3 Things You Need to Know About Financial Scams Targeted at Seniors
In 2000 there were approximately 35 million people over the age of 65 living in the United States. By 2030, that number is projected to double to 71.5 million people, which will be 20 percent of the total U.S. population. This provides a large target for unscrupulous people who prey on the vulnerabilities of an aging population. Here are three things to know and their telling signs:
1. Family members, relatives, friends and advisers may be the offenders – we would like to think otherwise, however, they normally have the person’s trust and access to information which can make it easier to undertake financial exploitations (stealing, forgery and deceit).
Telling Signs: Be aware of who is helping your loved one and look into their background. If possible, have several family members involved in managing their affairs. Ask to be introduced to the financial adviser or banker who helps with their finances. Check www.finra.com to investigate the adviser’s background and complaint history. Be alert to sudden changes in banking practices and unexplained withdrawals of money by the caretaker and requests for cash payments. Be alert to investment statements that look too plain or photo copied.

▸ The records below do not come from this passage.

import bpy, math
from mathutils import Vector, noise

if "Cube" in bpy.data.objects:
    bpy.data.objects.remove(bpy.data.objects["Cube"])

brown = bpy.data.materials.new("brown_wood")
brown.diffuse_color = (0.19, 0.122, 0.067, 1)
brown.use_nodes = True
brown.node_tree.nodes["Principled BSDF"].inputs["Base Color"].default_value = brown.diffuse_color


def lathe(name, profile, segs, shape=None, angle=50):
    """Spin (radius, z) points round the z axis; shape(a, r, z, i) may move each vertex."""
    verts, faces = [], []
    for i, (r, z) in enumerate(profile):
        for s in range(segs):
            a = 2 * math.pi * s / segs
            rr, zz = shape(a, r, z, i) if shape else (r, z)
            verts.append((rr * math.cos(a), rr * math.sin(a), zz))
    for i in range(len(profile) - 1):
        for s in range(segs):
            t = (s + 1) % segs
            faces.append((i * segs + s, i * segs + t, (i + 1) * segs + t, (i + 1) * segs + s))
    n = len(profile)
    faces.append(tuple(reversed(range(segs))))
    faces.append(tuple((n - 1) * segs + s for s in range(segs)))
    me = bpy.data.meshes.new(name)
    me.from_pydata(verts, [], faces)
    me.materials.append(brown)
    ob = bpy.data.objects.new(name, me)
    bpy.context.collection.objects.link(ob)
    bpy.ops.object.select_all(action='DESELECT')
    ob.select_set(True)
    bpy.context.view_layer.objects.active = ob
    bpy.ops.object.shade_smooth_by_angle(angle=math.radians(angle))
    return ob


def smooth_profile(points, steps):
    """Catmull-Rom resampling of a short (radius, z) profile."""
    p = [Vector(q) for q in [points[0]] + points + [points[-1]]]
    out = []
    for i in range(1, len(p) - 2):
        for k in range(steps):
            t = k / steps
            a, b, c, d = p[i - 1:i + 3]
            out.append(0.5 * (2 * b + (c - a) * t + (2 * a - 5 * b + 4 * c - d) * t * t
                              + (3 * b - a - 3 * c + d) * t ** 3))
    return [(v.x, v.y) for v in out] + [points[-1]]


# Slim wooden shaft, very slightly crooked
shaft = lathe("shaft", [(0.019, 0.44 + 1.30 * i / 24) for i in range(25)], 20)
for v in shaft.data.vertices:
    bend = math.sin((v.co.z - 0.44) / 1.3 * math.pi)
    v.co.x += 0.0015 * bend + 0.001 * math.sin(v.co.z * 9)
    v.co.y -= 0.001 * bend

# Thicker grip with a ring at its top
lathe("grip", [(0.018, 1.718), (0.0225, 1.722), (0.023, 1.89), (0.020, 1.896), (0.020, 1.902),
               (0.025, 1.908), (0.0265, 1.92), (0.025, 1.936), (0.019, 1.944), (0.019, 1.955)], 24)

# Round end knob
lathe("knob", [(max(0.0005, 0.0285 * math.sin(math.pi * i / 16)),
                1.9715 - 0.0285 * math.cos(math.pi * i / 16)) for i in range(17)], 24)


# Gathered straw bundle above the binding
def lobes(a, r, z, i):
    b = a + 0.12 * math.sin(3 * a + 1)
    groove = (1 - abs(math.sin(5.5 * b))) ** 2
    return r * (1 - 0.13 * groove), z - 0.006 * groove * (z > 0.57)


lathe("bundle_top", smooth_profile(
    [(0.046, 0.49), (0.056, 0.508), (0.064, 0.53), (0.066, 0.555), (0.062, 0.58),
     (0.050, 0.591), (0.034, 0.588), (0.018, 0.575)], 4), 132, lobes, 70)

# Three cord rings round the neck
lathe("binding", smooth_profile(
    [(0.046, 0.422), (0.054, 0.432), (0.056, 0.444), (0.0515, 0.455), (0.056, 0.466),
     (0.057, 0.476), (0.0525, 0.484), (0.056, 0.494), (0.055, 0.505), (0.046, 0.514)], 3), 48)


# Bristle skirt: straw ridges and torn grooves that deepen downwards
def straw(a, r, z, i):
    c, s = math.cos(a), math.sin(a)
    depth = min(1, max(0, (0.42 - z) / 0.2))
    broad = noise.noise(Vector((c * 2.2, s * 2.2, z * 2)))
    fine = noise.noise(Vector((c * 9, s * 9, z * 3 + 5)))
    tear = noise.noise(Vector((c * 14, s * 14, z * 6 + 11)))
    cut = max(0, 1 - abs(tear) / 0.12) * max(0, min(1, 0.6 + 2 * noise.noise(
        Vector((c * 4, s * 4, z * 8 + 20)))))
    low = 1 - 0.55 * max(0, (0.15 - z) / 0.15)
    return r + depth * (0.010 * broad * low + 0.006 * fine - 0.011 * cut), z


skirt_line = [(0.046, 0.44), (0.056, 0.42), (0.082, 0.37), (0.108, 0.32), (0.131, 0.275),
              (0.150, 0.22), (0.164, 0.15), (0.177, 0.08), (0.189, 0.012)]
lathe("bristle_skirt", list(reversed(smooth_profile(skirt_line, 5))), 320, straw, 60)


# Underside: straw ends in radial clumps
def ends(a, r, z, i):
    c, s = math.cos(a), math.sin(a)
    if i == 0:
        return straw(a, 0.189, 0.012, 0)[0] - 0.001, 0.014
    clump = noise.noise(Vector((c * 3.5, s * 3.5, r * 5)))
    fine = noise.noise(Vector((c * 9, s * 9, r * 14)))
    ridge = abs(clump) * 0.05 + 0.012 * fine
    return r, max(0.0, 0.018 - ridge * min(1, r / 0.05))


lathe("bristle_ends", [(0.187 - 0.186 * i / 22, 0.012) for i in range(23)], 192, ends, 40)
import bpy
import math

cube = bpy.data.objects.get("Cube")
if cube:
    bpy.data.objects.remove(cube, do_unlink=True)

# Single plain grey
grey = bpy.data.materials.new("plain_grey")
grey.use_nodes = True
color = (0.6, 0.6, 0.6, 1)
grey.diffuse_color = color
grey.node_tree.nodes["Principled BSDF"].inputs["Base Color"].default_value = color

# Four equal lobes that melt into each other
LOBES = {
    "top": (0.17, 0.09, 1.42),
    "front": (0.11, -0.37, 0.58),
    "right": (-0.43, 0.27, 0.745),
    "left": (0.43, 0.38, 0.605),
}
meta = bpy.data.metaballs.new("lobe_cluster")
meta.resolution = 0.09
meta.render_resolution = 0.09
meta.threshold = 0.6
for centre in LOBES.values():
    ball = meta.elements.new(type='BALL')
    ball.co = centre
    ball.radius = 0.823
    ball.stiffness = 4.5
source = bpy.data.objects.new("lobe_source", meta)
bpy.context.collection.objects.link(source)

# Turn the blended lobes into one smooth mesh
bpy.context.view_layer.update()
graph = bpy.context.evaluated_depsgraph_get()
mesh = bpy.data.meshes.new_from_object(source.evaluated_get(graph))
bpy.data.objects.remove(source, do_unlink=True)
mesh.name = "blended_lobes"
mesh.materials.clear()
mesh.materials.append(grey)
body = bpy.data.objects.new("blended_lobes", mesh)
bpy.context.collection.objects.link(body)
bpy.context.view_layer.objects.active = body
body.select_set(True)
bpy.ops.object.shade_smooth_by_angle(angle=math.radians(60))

2. Your loved one may not tell you everything – if they become the victim of a financial scam, it may be kept a secret because they likely feel ashamed and embarrassed. As people age, their desire to remain independent and susceptibility to cognitive impairment can affect their decision making.
Telling Signs: Look for purchases of items that are out of character or suspicious, such as new appliances, recent driveway work, and unnecessary house improvements and new service contracts. Be on the lookout for phone calls or visits from persons unfamiliar to you. Offer to consult with your loved one prior to any major purchases, contract signing and charitable gifts.
3. Financial Scams are difficult to spot – many victims do not realize they have been scammed until it is too late. Scammers are very good at appearing trustworthy, covering their tracks and figuring out just how to rip off their victims. They especially target those persons who live alone and depend on others. They often “tug at the heart strings” through donation requests.
Telling Signs: Monitor your loved one’s checkbook registers and credit card statements to see if there are unfamiliar payees or check amounts. Most accounts can be set up so you can see them online. This will allow you to question transactions on a timely basis and reverse payments if necessary.
There are a number of excellent resources available that discuss common financial and internet scams and where to get help when needed. They include: www.stopseniorscams.org; www.ftc.gov; www.fbi.gov; www.sec.gov. In addition, your local community will have their own resources which can be identified through a Google search.
The author of this article, George S. Urist, MBA, CFP® is President and Owner of Urist Financial and Retirement Planning, Inc., located in East Syracuse, New York. George Urist has been a CERTIFIED FINANCIAL PLANNERTM and Registered Representative with LPL Financial for over 23 years. George can be followed on twitter @gurist and can be reached at 315-445-2147 or at email@example.com. Securities offered through LPL Financial. Member FINRA/SIPC